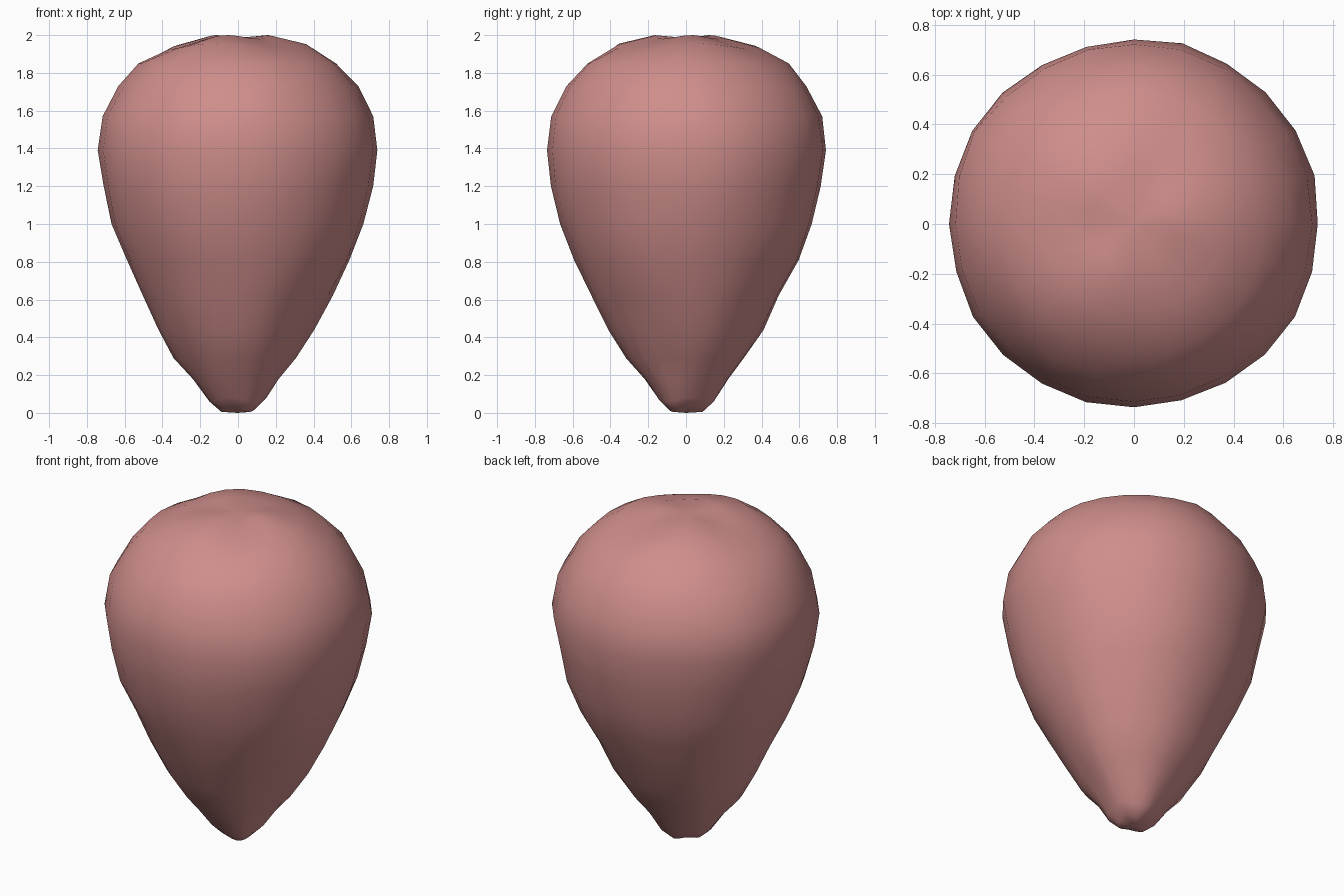
import bpy, bmesh, math
from mathutils import Vector, noise

cube = bpy.data.objects.get("Cube")
if cube:
    bpy.data.objects.remove(cube)

SIDES = 24
# Radius and height of each ring, from the narrow tip to the broad crown
PROFILE = [(.09, .015), (.15, .07), (.225, .18), (.315, .29), (.41, .44),
           (.495, .62), (.595, .81), (.665, 1.0), (.71, 1.2), (.74, 1.39),
           (.715, 1.57), (.63, 1.73), (.525, 1.85), (.365, 1.94), (.17, 1.99)]

# Soft bumps (+) and dents (-): angle, height, amount
LUMPS = [(90, 1.94, .03), (75, 1.4, .012), (60, .9, .02), (-20, .3, -.035),
         (-45, .45, -.03), (180, .3, .025), (150, 1.55, .02), (-135, .75, -.02),
         (-120, 1.1, .01), (110, .3, -.02), (20, 1.2, .012), (30, 1.95, -.015)]


def lump(angle, z):
    total = 0
    for a, h, amount in LUMPS:
        turn = math.remainder(angle - math.radians(a), math.tau)
        total += amount * math.exp(-(turn / .3) ** 2 - ((z - h) / .16) ** 2)
    return total


# Flat pink material
pink = bpy.data.materials.new("dusty pink")
pink.use_nodes = True
colour = (.62, .27, .26, 1)
pink.diffuse_color = colour
pink.node_tree.nodes["Principled BSDF"].inputs["Base Color"].default_value = colour

# Lathed body with an uneven surface
bm = bmesh.new()
rings = []
for radius, z in PROFILE:
    ring = []
    for i in range(SIDES):
        a = math.tau * i / SIDES
        way = Vector((math.cos(a), math.sin(a), 0))
        p = way * radius + Vector((0, 0, z))
        r = radius + lump(a, z) + .015 * noise.noise(p * 4) * min(1, radius * 3)
        ring.append(bm.verts.new((way.x * r, way.y * r, z)))
    rings.append(ring)
for low, high in zip(rings, rings[1:]):
    for i in range(SIDES):
        j = (i + 1) % SIDES
        bm.faces.new((low[i], low[j], high[j], high[i]))

# Close the tip and the slightly sunken crown with fans
tip = bm.verts.new((0, 0, 0))
crown = bm.verts.new((0, 0, 1.985))
for i in range(SIDES):
    j = (i + 1) % SIDES
    bm.faces.new((tip, rings[0][j], rings[0][i]))
    bm.faces.new((crown, rings[-1][i], rings[-1][j]))

# Shallow ripples around the crown and the tip
for ring, height in ((rings[-1], .01), (rings[-2], .015), (rings[0], .01), (rings[1], .012)):
    for i, v in enumerate(ring):
        v.co.z += height * math.sin(3 * math.tau * i / SIDES + 1)

mesh = bpy.data.meshes.new("bulb_body")
bm.to_mesh(mesh)
bm.free()
mesh.materials.append(pink)
mesh.shade_smooth()
body = bpy.data.objects.new("bulb_body", mesh)
bpy.context.collection.objects.link(body)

■ BRIEF ■
Retype the records exactly, but skip the pictures.

■ FINAL ANSWER ■
import bpy, bmesh, math
from mathutils import Vector, noise

cube = bpy.data.objects.get("Cube")
if cube:
    bpy.data.objects.remove(cube)

SIDES = 24
# Radius and height of each ring, from the narrow tip to the broad crown
PROFILE = [(.09, .015), (.15, .07), (.225, .18), (.315, .29), (.41, .44),
           (.495, .62), (.595, .81), (.665, 1.0), (.71, 1.2), (.74, 1.39),
           (.715, 1.57), (.63, 1.73), (.525, 1.85), (.365, 1.94), (.17, 1.99)]

# Soft bumps (+) and dents (-): angle, height, amount
LUMPS = [(90, 1.94, .03), (75, 1.4, .012), (60, .9, .02), (-20, .3, -.035),
         (-45, .45, -.03), (180, .3, .025), (150, 1.55, .02), (-135, .75, -.02),
         (-120, 1.1, .01), (110, .3, -.02), (20, 1.2, .012), (30, 1.95, -.015)]


def lump(angle, z):
    total = 0
    for a, h, amount in LUMPS:
        turn = math.remainder(angle - math.radians(a), math.tau)
        total += amount * math.exp(-(turn / .3) ** 2 - ((z - h) / .16) ** 2)
    return total


# Flat pink material
pink = bpy.data.materials.new("dusty pink")
pink.use_nodes = True
colour = (.62, .27, .26, 1)
pink.diffuse_color = colour
pink.node_tree.nodes["Principled BSDF"].inputs["Base Color"].default_value = colour

# Lathed body with an uneven surface
bm = bmesh.new()
rings = []
for radius, z in PROFILE:
    ring = []
    for i in range(SIDES):
        a = math.tau * i / SIDES
        way = Vector((math.cos(a), math.sin(a), 0))
        p = way * radius + Vector((0, 0, z))
        r = radius + lump(a, z) + .015 * noise.noise(p * 4) * min(1, radius * 3)
        ring.append(bm.verts.new((way.x * r, way.y * r, z)))
    rings.append(ring)
for low, high in zip(rings, rings[1:]):
    for i in range(SIDES):
        j = (i + 1) % SIDES
        bm.faces.new((low[i], low[j], high[j], high[i]))

# Close the tip and the slightly sunken crown with fans
tip = bm.verts.new((0, 0, 0))
crown = bm.verts.new((0, 0, 1.985))
for i in range(SIDES):
    j = (i + 1) % SIDES
    bm.faces.new((tip, rings[0][j], rings[0][i]))
    bm.faces.new((crown, rings[-1][i], rings[-1][j]))

# Shallow ripples around the crown and the tip
for ring, height in ((rings[-1], .01), (rings[-2], .015), (rings[0], .01), (rings[1], .012)):
    for i, v in enumerate(ring):
        v.co.z += height * math.sin(3 * math.tau * i / SIDES + 1)

mesh = bpy.data.meshes.new("bulb_body")
bm.to_mesh(mesh)
bm.free()
mesh.materials.append(pink)
mesh.shade_smooth()
body = bpy.data.objects.new("bulb_body", mesh)
bpy.context.collection.objects.link(body)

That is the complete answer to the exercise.